### What the task asks
Each entry must be returned exactly. None may be omitted.

### Supplied information
• • • •
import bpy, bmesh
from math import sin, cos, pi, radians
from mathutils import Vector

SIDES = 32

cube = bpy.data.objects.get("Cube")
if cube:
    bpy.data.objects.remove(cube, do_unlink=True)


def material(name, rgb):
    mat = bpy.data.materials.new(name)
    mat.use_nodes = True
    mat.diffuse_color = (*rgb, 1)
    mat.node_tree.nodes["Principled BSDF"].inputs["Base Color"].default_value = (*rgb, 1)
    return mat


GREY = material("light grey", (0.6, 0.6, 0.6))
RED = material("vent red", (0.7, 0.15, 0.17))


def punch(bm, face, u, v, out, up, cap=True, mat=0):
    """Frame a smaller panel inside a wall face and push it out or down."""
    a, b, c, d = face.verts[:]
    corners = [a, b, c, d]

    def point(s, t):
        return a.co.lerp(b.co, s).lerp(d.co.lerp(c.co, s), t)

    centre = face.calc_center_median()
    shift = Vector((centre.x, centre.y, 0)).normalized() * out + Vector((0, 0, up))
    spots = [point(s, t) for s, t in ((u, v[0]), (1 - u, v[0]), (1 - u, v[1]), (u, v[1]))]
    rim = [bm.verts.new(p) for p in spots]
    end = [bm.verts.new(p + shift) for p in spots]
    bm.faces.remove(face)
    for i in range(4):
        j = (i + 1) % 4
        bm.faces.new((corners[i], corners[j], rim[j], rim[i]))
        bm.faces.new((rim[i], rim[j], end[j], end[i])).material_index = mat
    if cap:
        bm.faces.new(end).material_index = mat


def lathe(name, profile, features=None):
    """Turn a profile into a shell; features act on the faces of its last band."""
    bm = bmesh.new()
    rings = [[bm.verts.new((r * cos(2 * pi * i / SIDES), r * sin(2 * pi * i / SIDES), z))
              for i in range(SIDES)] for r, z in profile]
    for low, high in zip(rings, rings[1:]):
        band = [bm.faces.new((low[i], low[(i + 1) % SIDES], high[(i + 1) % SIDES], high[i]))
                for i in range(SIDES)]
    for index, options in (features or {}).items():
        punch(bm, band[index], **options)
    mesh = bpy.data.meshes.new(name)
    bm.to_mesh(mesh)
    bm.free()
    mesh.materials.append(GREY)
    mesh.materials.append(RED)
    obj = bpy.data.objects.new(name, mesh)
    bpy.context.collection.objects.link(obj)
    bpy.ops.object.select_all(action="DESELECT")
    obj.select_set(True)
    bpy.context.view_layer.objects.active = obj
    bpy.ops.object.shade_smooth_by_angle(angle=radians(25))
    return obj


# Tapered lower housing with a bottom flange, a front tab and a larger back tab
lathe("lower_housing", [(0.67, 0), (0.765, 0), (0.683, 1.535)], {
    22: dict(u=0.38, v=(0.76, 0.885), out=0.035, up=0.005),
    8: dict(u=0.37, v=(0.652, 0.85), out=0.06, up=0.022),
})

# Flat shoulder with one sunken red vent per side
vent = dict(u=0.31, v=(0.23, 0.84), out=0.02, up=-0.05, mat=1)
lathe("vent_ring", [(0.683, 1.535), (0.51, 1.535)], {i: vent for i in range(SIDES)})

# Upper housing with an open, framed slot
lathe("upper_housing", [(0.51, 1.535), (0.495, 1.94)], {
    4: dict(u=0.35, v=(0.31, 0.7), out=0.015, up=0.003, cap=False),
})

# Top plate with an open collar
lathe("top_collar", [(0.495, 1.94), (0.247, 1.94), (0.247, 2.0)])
• • • •
### Written solution
import bpy, bmesh
from math import sin, cos, pi, radians
from mathutils import Vector

SIDES = 32

cube = bpy.data.objects.get("Cube")
if cube:
    bpy.data.objects.remove(cube, do_unlink=True)


def material(name, rgb):
    mat = bpy.data.materials.new(name)
    mat.use_nodes = True
    mat.diffuse_color = (*rgb, 1)
    mat.node_tree.nodes["Principled BSDF"].inputs["Base Color"].default_value = (*rgb, 1)
    return mat


GREY = material("light grey", (0.6, 0.6, 0.6))
RED = material("vent red", (0.7, 0.15, 0.17))


def punch(bm, face, u, v, out, up, cap=True, mat=0):
    """Frame a smaller panel inside a wall face and push it out or down."""
    a, b, c, d = face.verts[:]
    corners = [a, b, c, d]

    def point(s, t):
        return a.co.lerp(b.co, s).lerp(d.co.lerp(c.co, s), t)

    centre = face.calc_center_median()
    shift = Vector((centre.x, centre.y, 0)).normalized() * out + Vector((0, 0, up))
    spots = [point(s, t) for s, t in ((u, v[0]), (1 - u, v[0]), (1 - u, v[1]), (u, v[1]))]
    rim = [bm.verts.new(p) for p in spots]
    end = [bm.verts.new(p + shift) for p in spots]
    bm.faces.remove(face)
    for i in range(4):
        j = (i + 1) % 4
        bm.faces.new((corners[i], corners[j], rim[j], rim[i]))
        bm.faces.new((rim[i], rim[j], end[j], end[i])).material_index = mat
    if cap:
        bm.faces.new(end).material_index = mat


def lathe(name, profile, features=None):
    """Turn a profile into a shell; features act on the faces of its last band."""
    bm = bmesh.new()
    rings = [[bm.verts.new((r * cos(2 * pi * i / SIDES), r * sin(2 * pi * i / SIDES), z))
              for i in range(SIDES)] for r, z in profile]
    for low, high in zip(rings, rings[1:]):
        band = [bm.faces.new((low[i], low[(i + 1) % SIDES], high[(i + 1) % SIDES], high[i]))
                for i in range(SIDES)]
    for index, options in (features or {}).items():
        punch(bm, band[index], **options)
    mesh = bpy.data.meshes.new(name)
    bm.to_mesh(mesh)
    bm.free()
    mesh.materials.append(GREY)
    mesh.materials.append(RED)
    obj = bpy.data.objects.new(name, mesh)
    bpy.context.collection.objects.link(obj)
    bpy.ops.object.select_all(action="DESELECT")
    obj.select_set(True)
    bpy.context.view_layer.objects.active = obj
    bpy.ops.object.shade_smooth_by_angle(angle=radians(25))
    return obj


# Tapered lower housing with a bottom flange, a front tab and a larger back tab
lathe("lower_housing", [(0.67, 0), (0.765, 0), (0.683, 1.535)], {
    22: dict(u=0.38, v=(0.76, 0.885), out=0.035, up=0.005),
    8: dict(u=0.37, v=(0.652, 0.85), out=0.06, up=0.022),
})

# Flat shoulder with one sunken red vent per side
vent = dict(u=0.31, v=(0.23, 0.84), out=0.02, up=-0.05, mat=1)
lathe("vent_ring", [(0.683, 1.535), (0.51, 1.535)], {i: vent for i in range(SIDES)})

# Upper housing with an open, framed slot
lathe("upper_housing", [(0.51, 1.535), (0.495, 1.94)], {
    4: dict(u=0.35, v=(0.31, 0.7), out=0.015, up=0.003, cap=False),
})

# Top plate with an open collar
lathe("top_collar", [(0.495, 1.94), (0.247, 1.94), (0.247, 2.0)])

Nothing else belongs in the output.